• **Goal of the exercise**: Look through the records that follow. Copy every line containing the word "return".

• **Entries provided**:
===============

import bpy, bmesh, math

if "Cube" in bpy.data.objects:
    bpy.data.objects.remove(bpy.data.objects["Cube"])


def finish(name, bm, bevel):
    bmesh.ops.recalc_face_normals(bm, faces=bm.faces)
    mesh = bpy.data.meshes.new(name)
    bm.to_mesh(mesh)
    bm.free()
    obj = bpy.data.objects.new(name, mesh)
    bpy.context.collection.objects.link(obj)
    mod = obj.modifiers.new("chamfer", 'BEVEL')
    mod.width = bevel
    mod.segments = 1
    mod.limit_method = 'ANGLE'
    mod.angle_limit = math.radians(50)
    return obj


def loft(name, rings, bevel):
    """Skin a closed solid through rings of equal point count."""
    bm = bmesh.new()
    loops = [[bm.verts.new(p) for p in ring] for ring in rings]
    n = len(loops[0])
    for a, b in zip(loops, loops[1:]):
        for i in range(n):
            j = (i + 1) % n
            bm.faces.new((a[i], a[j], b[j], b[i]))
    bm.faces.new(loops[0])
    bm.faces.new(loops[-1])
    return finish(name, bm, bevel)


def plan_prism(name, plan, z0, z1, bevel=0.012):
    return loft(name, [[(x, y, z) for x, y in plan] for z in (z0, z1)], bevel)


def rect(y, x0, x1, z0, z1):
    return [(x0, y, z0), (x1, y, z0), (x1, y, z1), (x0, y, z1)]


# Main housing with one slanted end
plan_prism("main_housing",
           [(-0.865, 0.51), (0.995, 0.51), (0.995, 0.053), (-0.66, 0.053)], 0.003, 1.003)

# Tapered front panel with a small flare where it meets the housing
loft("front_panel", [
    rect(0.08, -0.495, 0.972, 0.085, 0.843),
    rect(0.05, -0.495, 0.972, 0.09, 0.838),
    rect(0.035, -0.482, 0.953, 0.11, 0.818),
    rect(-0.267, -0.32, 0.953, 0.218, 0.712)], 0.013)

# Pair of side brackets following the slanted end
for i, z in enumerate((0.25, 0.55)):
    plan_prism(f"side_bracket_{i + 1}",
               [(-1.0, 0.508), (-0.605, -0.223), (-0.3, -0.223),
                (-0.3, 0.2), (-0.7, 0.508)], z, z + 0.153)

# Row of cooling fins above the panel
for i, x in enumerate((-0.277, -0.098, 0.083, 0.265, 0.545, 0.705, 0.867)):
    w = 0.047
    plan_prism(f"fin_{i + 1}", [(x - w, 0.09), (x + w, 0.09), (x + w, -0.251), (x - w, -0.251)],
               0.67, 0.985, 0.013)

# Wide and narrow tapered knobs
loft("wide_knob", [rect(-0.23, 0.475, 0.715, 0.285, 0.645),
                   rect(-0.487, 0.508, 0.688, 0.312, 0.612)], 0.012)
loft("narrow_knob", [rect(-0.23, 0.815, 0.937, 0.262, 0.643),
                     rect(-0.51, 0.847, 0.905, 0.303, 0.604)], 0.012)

===============

• **Answer area**:
    return obj
    return finish(name, bm, bevel)
    return loft(name, [[(x, y, z) for x, y in plan] for z in (z0, z1)], bevel)
    return [(x0, y, z0), (x1, y, z0), (x1, y, z1), (x0, y, z1)]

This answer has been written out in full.